**HOW TO COMPLETE THIS TASK**
Only the lines from the top of the following listing through the line with "return [(cx +" belong in your answer, exactly as written.

[[ RECORDS FOR THE EXERCISE, beginning ]]

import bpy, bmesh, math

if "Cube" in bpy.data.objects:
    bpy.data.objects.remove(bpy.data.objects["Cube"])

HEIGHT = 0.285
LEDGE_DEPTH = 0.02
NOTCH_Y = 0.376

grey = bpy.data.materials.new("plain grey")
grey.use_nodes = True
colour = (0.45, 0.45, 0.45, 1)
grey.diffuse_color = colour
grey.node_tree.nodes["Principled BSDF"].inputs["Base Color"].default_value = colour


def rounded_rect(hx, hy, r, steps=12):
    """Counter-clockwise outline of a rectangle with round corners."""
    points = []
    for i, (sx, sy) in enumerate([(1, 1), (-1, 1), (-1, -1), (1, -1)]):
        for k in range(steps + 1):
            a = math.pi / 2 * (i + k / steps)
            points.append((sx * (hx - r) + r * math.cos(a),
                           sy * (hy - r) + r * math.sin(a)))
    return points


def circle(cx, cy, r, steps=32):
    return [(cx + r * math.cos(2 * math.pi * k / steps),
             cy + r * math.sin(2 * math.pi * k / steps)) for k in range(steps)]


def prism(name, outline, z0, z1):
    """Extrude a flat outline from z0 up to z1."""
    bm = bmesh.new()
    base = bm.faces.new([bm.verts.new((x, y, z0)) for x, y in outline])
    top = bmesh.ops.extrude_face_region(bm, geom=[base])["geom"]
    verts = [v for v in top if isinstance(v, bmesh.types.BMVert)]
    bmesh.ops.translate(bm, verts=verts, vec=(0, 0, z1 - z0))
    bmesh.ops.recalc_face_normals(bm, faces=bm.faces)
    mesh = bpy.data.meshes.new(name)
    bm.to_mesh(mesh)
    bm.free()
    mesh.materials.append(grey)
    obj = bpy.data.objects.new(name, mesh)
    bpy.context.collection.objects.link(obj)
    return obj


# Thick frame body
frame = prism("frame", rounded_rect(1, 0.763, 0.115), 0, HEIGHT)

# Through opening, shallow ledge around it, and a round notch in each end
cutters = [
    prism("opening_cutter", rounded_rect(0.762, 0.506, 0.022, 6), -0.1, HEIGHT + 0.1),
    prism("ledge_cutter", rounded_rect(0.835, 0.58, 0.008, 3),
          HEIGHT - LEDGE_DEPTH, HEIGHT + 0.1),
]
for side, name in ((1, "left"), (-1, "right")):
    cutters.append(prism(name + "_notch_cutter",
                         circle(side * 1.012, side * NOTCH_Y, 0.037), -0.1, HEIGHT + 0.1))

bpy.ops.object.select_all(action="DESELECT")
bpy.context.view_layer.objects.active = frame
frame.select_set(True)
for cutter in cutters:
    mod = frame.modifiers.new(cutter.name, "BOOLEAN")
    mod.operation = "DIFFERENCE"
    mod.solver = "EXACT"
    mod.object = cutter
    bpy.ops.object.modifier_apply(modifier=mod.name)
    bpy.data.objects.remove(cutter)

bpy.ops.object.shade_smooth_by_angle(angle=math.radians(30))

[[ RECORDS FOR THE EXERCISE, end ]]

**SOLUTION BELOW**
import bpy, bmesh, math

if "Cube" in bpy.data.objects:
    bpy.data.objects.remove(bpy.data.objects["Cube"])

HEIGHT = 0.285
LEDGE_DEPTH = 0.02
NOTCH_Y = 0.376

grey = bpy.data.materials.new("plain grey")
grey.use_nodes = True
colour = (0.45, 0.45, 0.45, 1)
grey.diffuse_color = colour
grey.node_tree.nodes["Principled BSDF"].inputs["Base Color"].default_value = colour


def rounded_rect(hx, hy, r, steps=12):
    """Counter-clockwise outline of a rectangle with round corners."""
    points = []
    for i, (sx, sy) in enumerate([(1, 1), (-1, 1), (-1, -1), (1, -1)]):
        for k in range(steps + 1):
            a = math.pi / 2 * (i + k / steps)
            points.append((sx * (hx - r) + r * math.cos(a),
                           sy * (hy - r) + r * math.sin(a)))
    return points


def circle(cx, cy, r, steps=32):
    return [(cx + r * math.cos(2 * math.pi * k / steps),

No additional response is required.